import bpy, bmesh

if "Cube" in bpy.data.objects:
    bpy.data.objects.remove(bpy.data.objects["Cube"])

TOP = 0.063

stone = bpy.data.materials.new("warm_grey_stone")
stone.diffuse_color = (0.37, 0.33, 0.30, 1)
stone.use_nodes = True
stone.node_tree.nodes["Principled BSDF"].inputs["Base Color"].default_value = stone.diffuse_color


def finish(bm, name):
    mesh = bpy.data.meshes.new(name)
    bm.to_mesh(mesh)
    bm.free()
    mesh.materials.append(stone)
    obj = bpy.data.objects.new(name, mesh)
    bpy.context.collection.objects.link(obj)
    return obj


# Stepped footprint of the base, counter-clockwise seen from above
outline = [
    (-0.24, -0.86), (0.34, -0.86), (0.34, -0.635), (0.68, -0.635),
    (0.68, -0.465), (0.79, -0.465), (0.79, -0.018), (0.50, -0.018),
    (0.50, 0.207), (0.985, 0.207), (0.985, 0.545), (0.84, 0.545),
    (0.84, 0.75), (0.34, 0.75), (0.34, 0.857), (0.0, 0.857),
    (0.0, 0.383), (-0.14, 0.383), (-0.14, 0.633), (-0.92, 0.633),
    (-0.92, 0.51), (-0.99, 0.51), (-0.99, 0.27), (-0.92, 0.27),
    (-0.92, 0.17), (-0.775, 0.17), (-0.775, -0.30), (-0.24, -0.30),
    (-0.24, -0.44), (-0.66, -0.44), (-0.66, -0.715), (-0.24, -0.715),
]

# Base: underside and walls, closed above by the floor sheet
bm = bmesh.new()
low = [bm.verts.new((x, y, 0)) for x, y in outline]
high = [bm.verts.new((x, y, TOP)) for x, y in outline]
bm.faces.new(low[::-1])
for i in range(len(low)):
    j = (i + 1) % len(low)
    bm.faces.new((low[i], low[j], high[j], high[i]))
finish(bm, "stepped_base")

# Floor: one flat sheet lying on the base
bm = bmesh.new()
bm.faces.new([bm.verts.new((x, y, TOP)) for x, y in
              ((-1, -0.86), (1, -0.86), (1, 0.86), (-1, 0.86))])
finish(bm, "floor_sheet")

____

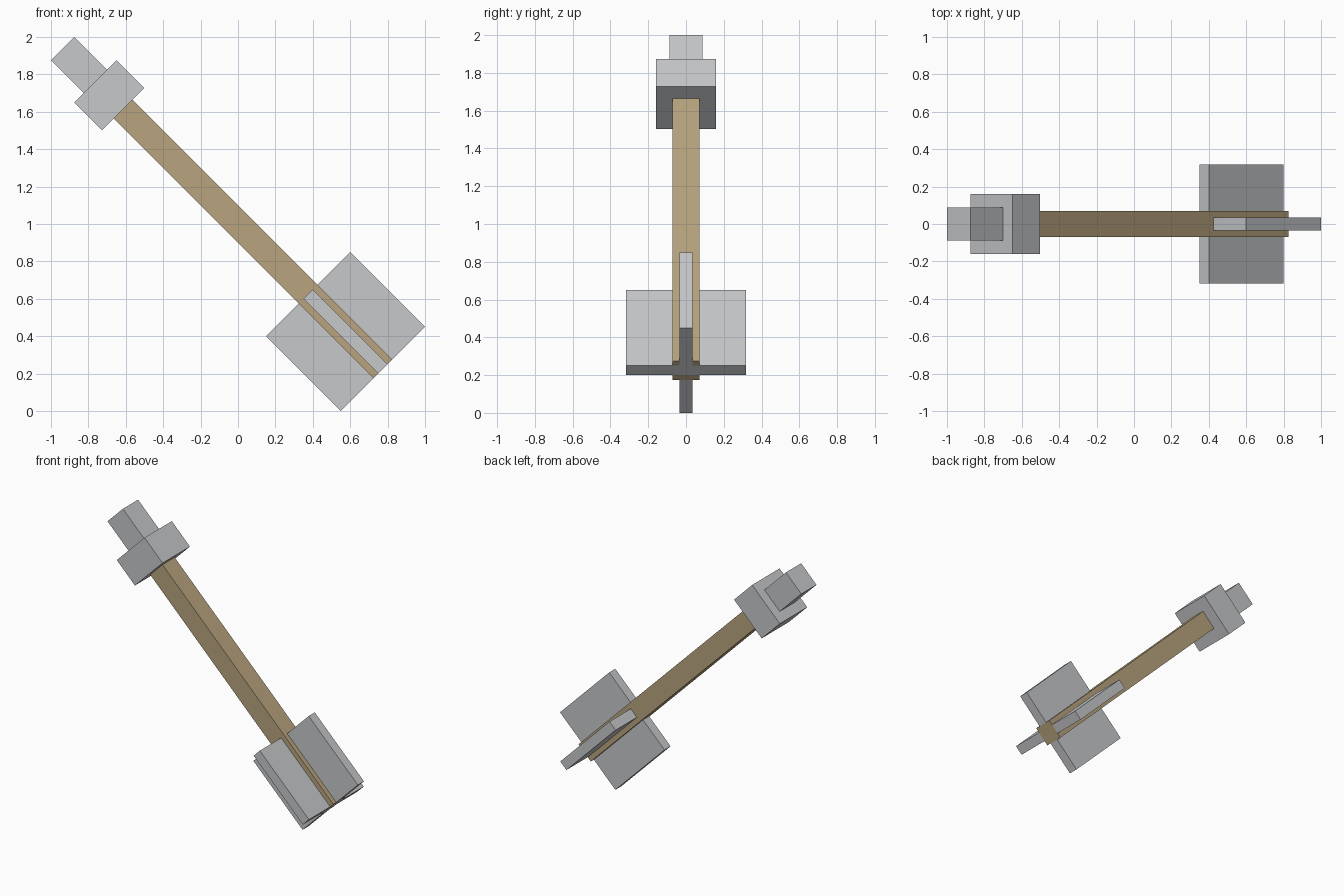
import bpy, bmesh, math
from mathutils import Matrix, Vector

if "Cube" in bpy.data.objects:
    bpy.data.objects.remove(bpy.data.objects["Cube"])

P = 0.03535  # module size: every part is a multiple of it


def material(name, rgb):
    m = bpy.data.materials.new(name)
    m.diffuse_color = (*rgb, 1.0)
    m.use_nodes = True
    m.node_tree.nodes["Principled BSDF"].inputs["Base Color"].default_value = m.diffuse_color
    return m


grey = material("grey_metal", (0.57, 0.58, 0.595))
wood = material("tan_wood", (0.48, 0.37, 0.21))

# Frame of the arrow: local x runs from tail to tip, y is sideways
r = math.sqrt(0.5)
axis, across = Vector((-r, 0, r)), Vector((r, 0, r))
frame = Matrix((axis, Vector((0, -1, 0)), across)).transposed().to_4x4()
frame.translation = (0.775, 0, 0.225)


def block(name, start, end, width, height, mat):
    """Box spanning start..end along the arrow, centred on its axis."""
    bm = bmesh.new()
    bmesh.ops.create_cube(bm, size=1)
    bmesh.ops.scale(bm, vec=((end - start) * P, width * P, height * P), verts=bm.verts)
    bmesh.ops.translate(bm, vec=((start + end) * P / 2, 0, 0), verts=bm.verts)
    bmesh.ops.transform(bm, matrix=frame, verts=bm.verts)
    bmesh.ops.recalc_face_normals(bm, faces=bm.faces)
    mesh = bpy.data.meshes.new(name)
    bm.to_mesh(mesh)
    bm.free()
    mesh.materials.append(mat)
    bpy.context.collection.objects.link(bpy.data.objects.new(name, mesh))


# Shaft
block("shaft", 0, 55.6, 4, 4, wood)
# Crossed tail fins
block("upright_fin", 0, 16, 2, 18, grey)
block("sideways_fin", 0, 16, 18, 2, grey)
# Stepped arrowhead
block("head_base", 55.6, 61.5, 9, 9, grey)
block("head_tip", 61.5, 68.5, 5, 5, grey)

____

Work instruction -> Line tally for "stone": say how many lines of the records above contain it, and give nothing but the number.

Finished task -> 5